- Opening Delimiter -

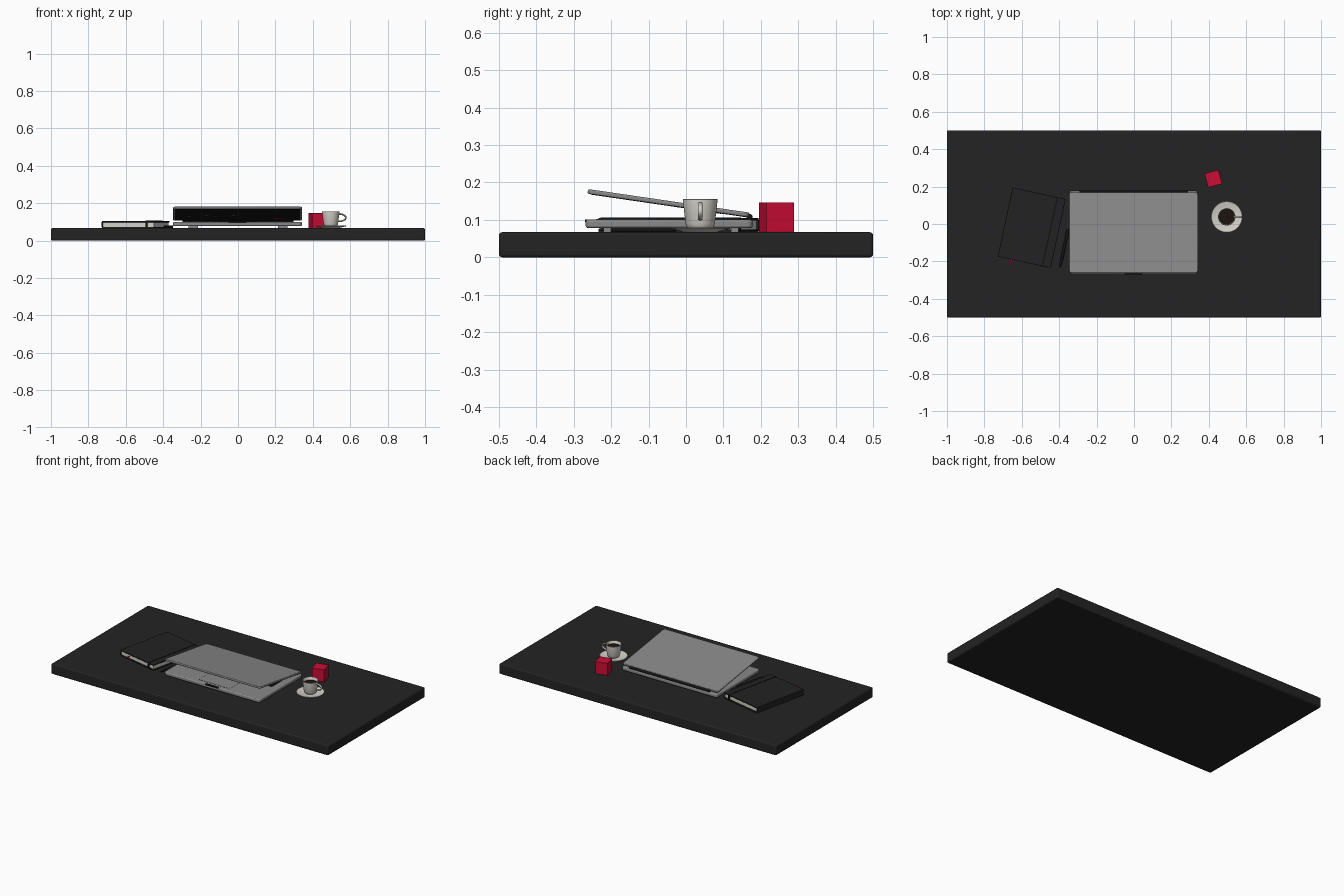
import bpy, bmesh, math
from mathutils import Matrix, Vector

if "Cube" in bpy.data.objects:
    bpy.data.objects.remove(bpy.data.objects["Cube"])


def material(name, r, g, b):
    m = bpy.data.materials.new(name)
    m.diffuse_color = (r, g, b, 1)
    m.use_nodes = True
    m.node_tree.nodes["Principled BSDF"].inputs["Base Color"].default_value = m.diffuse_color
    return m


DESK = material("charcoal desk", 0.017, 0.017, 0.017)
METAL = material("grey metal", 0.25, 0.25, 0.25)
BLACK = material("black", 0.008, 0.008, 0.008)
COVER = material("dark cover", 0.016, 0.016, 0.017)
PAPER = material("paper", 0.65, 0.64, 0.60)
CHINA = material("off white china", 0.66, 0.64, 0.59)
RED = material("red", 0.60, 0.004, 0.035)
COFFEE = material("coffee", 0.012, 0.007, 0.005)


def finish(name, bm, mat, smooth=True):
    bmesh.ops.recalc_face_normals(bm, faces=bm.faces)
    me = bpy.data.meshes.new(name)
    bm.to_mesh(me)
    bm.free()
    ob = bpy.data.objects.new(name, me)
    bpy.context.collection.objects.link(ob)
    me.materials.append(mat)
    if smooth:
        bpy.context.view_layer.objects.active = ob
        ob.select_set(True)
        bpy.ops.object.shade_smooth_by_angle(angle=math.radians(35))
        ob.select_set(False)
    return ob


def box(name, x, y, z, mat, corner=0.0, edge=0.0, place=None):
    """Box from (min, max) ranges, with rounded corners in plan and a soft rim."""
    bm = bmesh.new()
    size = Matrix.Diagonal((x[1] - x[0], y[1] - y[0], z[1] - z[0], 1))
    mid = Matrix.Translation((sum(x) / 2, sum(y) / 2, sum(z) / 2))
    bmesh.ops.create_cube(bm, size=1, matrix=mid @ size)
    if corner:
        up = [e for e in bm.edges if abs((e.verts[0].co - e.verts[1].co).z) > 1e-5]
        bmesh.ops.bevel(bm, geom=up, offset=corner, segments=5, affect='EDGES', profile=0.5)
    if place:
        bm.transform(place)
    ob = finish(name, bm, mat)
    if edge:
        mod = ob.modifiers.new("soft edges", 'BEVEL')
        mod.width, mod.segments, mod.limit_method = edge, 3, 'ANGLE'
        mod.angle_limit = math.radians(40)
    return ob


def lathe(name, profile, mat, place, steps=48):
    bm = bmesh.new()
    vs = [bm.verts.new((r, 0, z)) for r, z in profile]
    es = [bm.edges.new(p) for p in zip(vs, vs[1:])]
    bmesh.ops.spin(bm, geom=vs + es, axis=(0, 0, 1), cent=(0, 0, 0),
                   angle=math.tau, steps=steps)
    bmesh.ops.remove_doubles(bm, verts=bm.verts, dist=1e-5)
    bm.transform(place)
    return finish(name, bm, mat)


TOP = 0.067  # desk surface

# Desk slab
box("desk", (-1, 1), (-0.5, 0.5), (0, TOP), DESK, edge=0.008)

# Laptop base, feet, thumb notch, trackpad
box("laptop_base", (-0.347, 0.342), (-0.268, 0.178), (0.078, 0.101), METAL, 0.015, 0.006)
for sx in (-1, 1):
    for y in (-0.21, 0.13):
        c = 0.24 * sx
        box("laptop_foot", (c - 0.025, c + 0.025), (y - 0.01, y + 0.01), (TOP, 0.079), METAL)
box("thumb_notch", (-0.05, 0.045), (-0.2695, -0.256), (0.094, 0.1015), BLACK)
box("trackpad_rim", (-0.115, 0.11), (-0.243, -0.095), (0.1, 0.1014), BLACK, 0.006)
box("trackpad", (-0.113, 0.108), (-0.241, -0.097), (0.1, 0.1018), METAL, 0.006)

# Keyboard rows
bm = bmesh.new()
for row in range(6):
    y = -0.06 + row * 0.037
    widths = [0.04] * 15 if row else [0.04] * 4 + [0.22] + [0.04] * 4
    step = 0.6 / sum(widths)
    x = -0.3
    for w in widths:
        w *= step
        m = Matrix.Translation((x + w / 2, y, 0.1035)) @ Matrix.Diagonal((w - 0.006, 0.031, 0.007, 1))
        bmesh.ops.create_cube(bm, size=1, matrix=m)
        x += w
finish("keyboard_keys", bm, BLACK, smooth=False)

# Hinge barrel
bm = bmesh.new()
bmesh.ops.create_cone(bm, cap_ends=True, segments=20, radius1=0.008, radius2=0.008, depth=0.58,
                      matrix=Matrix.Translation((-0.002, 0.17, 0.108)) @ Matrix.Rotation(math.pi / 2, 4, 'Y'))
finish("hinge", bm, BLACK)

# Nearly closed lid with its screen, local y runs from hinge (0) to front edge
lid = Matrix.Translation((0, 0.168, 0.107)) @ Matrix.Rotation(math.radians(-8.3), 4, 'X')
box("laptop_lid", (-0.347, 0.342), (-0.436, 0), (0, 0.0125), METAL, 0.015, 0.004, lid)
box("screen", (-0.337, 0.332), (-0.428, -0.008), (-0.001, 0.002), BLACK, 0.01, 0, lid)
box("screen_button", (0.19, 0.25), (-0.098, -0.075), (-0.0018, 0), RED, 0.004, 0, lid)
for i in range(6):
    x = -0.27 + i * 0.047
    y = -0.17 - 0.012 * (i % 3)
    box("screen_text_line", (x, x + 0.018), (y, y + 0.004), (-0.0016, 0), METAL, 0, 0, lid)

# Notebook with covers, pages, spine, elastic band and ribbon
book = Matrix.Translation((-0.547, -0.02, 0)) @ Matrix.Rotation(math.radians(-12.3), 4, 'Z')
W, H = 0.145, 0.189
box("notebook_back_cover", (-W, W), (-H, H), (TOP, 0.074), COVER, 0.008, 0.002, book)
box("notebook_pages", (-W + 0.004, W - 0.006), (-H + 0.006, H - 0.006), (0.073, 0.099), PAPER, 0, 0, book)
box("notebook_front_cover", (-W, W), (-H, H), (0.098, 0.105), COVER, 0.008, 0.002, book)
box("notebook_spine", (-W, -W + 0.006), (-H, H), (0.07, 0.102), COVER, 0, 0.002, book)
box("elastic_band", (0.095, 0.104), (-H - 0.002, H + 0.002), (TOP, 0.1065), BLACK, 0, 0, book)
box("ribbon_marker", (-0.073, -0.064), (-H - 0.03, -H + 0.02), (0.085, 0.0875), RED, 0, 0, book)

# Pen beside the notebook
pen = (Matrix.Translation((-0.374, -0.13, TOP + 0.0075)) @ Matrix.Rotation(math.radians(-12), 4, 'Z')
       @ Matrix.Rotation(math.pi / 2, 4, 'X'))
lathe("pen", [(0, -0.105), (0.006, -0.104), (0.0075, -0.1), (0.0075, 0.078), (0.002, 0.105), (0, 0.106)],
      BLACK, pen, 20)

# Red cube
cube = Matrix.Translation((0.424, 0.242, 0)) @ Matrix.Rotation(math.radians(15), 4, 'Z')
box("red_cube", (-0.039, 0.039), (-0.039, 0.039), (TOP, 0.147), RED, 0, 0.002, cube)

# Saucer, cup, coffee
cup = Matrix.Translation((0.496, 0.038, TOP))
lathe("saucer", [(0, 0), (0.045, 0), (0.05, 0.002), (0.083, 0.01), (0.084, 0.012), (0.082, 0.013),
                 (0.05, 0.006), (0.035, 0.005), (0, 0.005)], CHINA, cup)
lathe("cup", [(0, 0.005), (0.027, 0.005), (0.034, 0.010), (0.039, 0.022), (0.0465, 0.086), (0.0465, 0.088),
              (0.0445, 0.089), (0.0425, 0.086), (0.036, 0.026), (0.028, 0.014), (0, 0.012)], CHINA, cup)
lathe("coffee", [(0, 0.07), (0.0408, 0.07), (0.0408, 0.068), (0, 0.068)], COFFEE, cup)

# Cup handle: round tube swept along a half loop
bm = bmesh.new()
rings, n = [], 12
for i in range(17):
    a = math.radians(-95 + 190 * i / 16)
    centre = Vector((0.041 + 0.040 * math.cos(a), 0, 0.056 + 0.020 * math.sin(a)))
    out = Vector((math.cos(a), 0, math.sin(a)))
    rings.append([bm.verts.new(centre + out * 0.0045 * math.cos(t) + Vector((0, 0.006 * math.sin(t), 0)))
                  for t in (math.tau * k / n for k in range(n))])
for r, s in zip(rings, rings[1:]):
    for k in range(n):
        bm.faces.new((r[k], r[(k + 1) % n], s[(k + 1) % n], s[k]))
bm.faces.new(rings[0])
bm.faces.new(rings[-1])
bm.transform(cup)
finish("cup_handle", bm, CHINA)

- Closing Delimiter -

Work to be completed
Identify the lines of the entries containing the string "finish". Copy each such line.

Exercise result
def finish(name, bm, mat, smooth=True):
    ob = finish(name, bm, mat)
    return finish(name, bm, mat)
finish("keyboard_keys", bm, BLACK, smooth=False)
finish("hinge", bm, BLACK)
finish("cup_handle", bm, CHINA)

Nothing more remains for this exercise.